Think on this for a second, and remember the last time you you tried to paint but couldn't because of all the noise in your head, or that all your pastels looked like the same color?
I keep my workspace tidy, and organized. It's not spotless, but I clean it weekly, including vacuuming up the pastel dust, and wiping down the surfaces that pastel dust gathers on. I also clean and organize my pastels.
How to Clean Pastels-
Rub the pastel on a terrycloth towel and take the fingerprints off it
Keep your pastels organized by putting them back where they belong! This is so crucial so that when you are plein air painting, you can reach for the right color without having to look. I can tell certain brands of pastel by their shape and feel.
Use something in the bottom of your pastel trays to abrade the sides of the sticks and keep them clean. I use sand from the beach (because its easy to get) other people use cornmeal, rice or grits. I stay away from food in pastels as I don't want to wrestle palmetto bugs for my pastels, or make wildlife sick from imbibing toxic colors.
How to keep your workspace clean-
Sweep or vacuum weekly, or after every big painting
keep a HEPA filter running while you are painting
cover unframed works by dealing them in a clear plastic sleeve
store framed pastels flat on their backs or tilted back so that loose pastel drops behind the mat or spacers instead of on the glass
Keep separate VIP (very important pastels) seating for the pastels you are currently using. When you are done with the project, put the pastels back in their regular places.
How to clear out the mental clutter-
If your studio is a "hostile work environment" where a tyrant critic lives who is always cutting you down and undermining your confidence, then it's time to change your thoughts.
Julia Cameron, in her excellent book "The Artist's Way" suggests that you identify the voice of that "inner critic." Usually it's a parent, but could be a teacher, grandparent, or someone you respect who said something that still rolls around in your brain.
When you identify who's voice it is, write them a letter (don't send it) detailing what they said and why it isn't true.
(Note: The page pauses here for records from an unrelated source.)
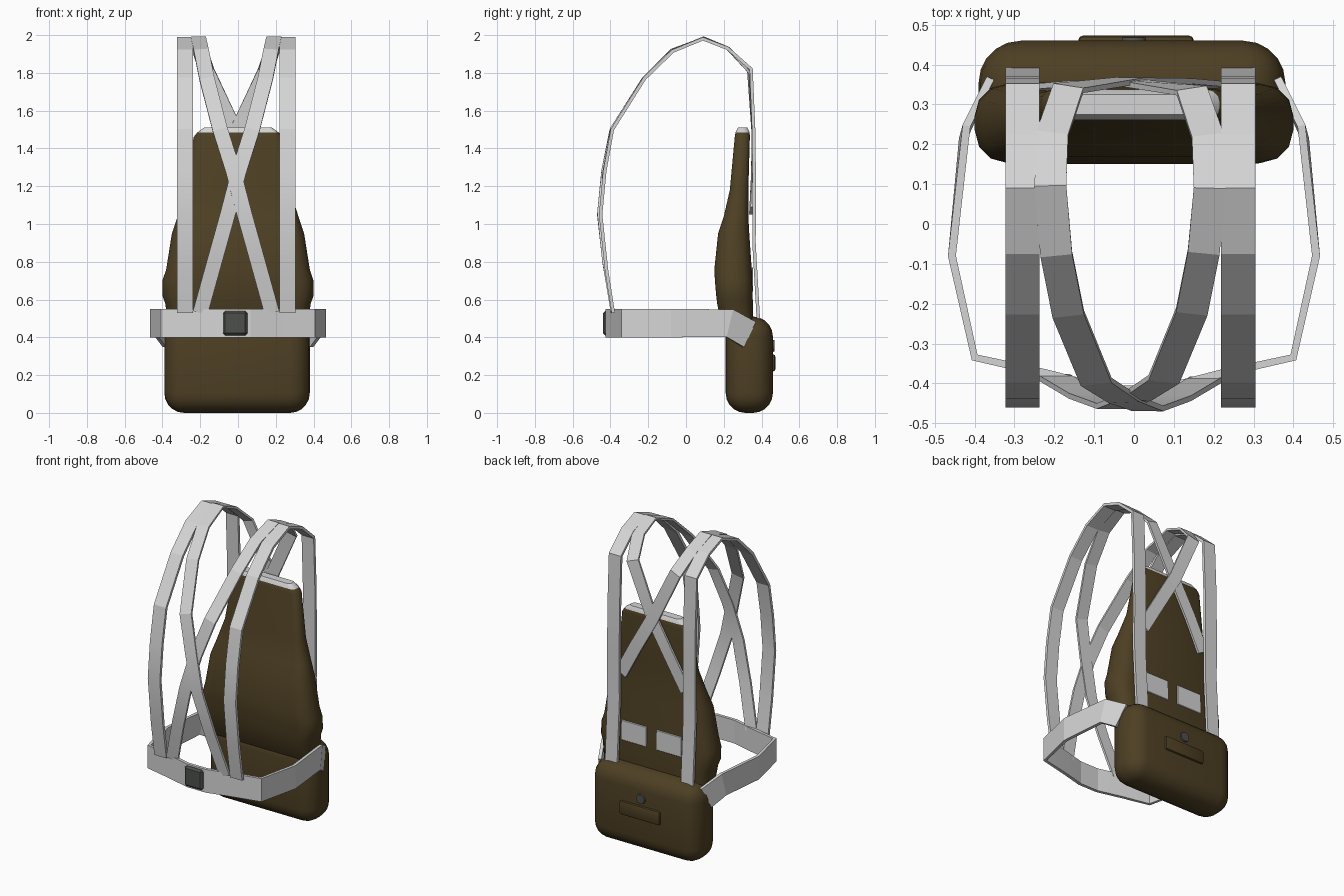
import bpy, bmesh, math
from mathutils import Vector

if "Cube" in bpy.data.objects:
    bpy.data.objects.remove(bpy.data.objects["Cube"])


def mat(name, rgb):
    m = bpy.data.materials.new(name)
    m.diffuse_color = (*rgb, 1)
    m.use_nodes = True
    m.node_tree.nodes["Principled BSDF"].inputs["Base Color"].default_value = m.diffuse_color
    return m


BROWN = mat("brown canvas", (0.075, 0.05, 0.017))
GREY = mat("light grey webbing", (0.66, 0.66, 0.66))
DARK = mat("dark metal", (0.075, 0.08, 0.07))


def finish(bm, name, mats, angle=35):
    bmesh.ops.recalc_face_normals(bm, faces=bm.faces)
    me = bpy.data.meshes.new(name)
    bm.to_mesh(me)
    bm.free()
    ob = bpy.data.objects.new(name, me)
    bpy.context.collection.objects.link(ob)
    for m in mats:
        me.materials.append(m)
    bpy.ops.object.select_all(action='DESELECT')
    ob.select_set(True)
    bpy.context.view_layer.objects.active = ob
    bpy.ops.object.shade_smooth_by_angle(angle=math.radians(angle))
    return ob


def skin(bm, rings):
    """Bridge closed rings of vertices and cap both ends."""
    n = len(rings[0])
    for a, b in zip(rings, rings[1:]):
        for i in range(n):
            bm.faces.new((a[i], a[(i + 1) % n], b[(i + 1) % n], b[i]))
    bm.faces.new(rings[0])
    bm.faces.new(rings[-1])


def ribbon(name, pts, width, thick, belt=False):
    """Flat webbing band swept along a path."""
    bm = bmesh.new()
    P = [Vector(p) for p in pts]
    rings = []
    for i, p in enumerate(P):
        t = Vector((0, 0, 0))
        if i:
            t += (p - P[i - 1]).normalized()
        if i < len(P) - 1:
            t += (P[i + 1] - p).normalized()
        t.normalize()
        out = Vector((t.y, -t.x, 0)) if belt else Vector((0, -t.z, t.y))
        w = t.cross(out).normalized()
        n = w.cross(t).normalized()
        rings.append([bm.verts.new(p + w * a * width / 2 + n * b * thick / 2)
                      for a, b in ((-1, -1), (1, -1), (1, 1), (-1, 1))])
    skin(bm, rings)
    return finish(bm, name, [GREY], 12)


def rounded_box(name, x, y, z, r, m, seg=4):
    bm = bmesh.new()
    bmesh.ops.create_cube(bm, size=1)
    for v in bm.verts:
        v.co = [(lo + hi) / 2 + c * (hi - lo) for c, (lo, hi) in zip(v.co, (x, y, z))]
    bmesh.ops.bevel(bm, geom=bm.edges[:], offset=r, segments=seg, profile=0.5, affect='EDGES')
    return finish(bm, name, [m])


# back panel: rounded-rectangle sections (z, half width, front y, back y)
sections = [(0.42, 0.36, 0.22, 0.35), (0.50, 0.375, 0.18, 0.355), (0.58, 0.385, 0.165, 0.355),
            (0.62, 0.40, 0.16, 0.352), (0.70, 0.40, 0.153, 0.35), (0.76, 0.38, 0.15, 0.348),
            (0.95, 0.35, 0.17, 0.335), (1.04, 0.32, 0.20, 0.33), (1.18, 0.275, 0.232, 0.33),
            (1.46, 0.235, 0.258, 0.338), (1.485, 0.215, 0.262, 0.337), (1.51, 0.18, 0.275, 0.325)]
bm = bmesh.new()
rings = []
for z, h, f, b in sections:
    ring = []
    r = (b - f) * 0.42
    for cx, cy, a0 in ((h - r, b - r, 0), (-h + r, b - r, 90), (-h + r, f + r, 180), (h - r, f + r, 270)):
        for k in range(4):
            a = math.radians(a0 + 30 * k)
            ring.append(bm.verts.new((cx + r * math.cos(a), cy + r * math.sin(a), z)))
    rings.append(ring)
skin(bm, rings)
for fc in bm.faces:
    if fc.calc_center_median().z > 1.49:
        fc.material_index = 1          # pale top edge
finish(bm, "back_panel", [BROWN, GREY])

# lower pouch with its flap and stud
rounded_box("lower_pouch", (-0.39, 0.38), (0.21, 0.46), (0.0, 0.51), 0.105, BROWN, 5)
rounded_box("pouch_flap", (-0.14, 0.15), (0.44, 0.473), (0.22, 0.31), 0.012, BROWN, 2)
bm = bmesh.new()
bmesh.ops.create_cone(bm, cap_ends=True, segments=10, radius1=0.036, radius2=0.03, depth=0.02)
for v in bm.verts:
    v.co = (v.co.x, 0.458 + v.co.z, 0.355 + v.co.y)
finish(bm, "pouch_stud", [DARK])

# pale patches on the back of the panel
for s in (-1, 1):
    xs = sorted((s * 0.035, s * 0.215))
    rounded_box("back_patch", xs, (0.346, 0.355), (0.64, 0.77), 0.003, GREY, 1)

# waist belt and buckle
half = [(0.375, 0.335, 0.415), (0.425, 0.23, 0.475), (0.457, -0.08, 0.475),
        (0.40, -0.335, 0.475), (0.22, -0.375, 0.475), (0.065, -0.415, 0.475)]
ribbon("waist_belt", [(-x, y, z) for x, y, z in half] + half[::-1], 0.15, 0.02, belt=True)
rounded_box("belt_buckle", (-0.08, 0.05), (-0.44, -0.41), (0.41, 0.54), 0.012, DARK, 1)

# straight outer shoulder straps
arch = [(-0.385, 0.53), (-0.42, 0.75), (-0.452, 1.05), (-0.43, 1.28), (-0.39, 1.50), (-0.22, 1.77),
        (-0.07, 1.915), (0.09, 1.98), (0.22, 1.93), (0.345, 1.82), (0.358, 1.5),
        (0.362, 1.2), (0.36, 0.9), (0.385, 0.46)]
for x in (-0.28, 0.262):
    ribbon("outer_strap", [(x, y, z) for y, z in arch], 0.086, 0.018)

# crossing inner straps, front and back
cross = [(-0.19, -0.385, 0.53), (-0.115, -0.43, 0.8), (-0.045, -0.457, 1.05), (0.015, -0.435, 1.28),
         (0.085, -0.39, 1.50), (0.155, -0.22, 1.77), (0.185, -0.07, 1.92), (0.20, 0.09, 1.985),
         (0.195, 0.22, 1.93), (0.155, 0.335, 1.81), (0.0, 0.355, 1.48), (-0.12, 0.352, 1.27),
         (-0.23, 0.342, 1.07)]
for s, d in ((1, 0), (-1, 0.006)):
    ribbon("cross_strap", [(s * x - 0.01, y + (d if y > 0 else -d), z) for x, y, z in cross], 0.08, 0.014)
Stand up for yourself, now that you are an adult, and have the ability you didn't when you were younger and more impressionable.
When you get a compliment, roll in it until it covers you like a dusting of powdered sugar! I print out testimonials from students, collectors, and friends on facebook who comment on my paintings, and keep them on my easel. They help me counteract the inner critic in my head, and give me the courage I need to face the blank canvas.
Listen to the messages your inner critic sends, and reword them to being something encouraging. Mine often says to me that I'm not "good enough" or not "doing enough" or that I'm "too late in life" to succeed. So I try to counter that with positive affirmations like "I am enough, I do enough, and I'm right where I'm supposed to be."
Do whatever it takes to overcome those critical voices in your head. Clear the mental clutter if you want to succeed and grow as an artist. In my 30 years of painting as a professional, I cannot count the numbers of colleagues and talented people I have seen who just stopped being creative because they couldn't overcome the negative voices inside their heads.
Successful people celebrate each other's successes and build each other up-not tear each other down. Take a moment to congratulate your peers when they make a good painting, win an award, or so something creative and unusual. It's good karma. When we create a culture of compassion and kindness instead of competition and criticism, we all bloom like the beautiful and unique garden of flowers that we are!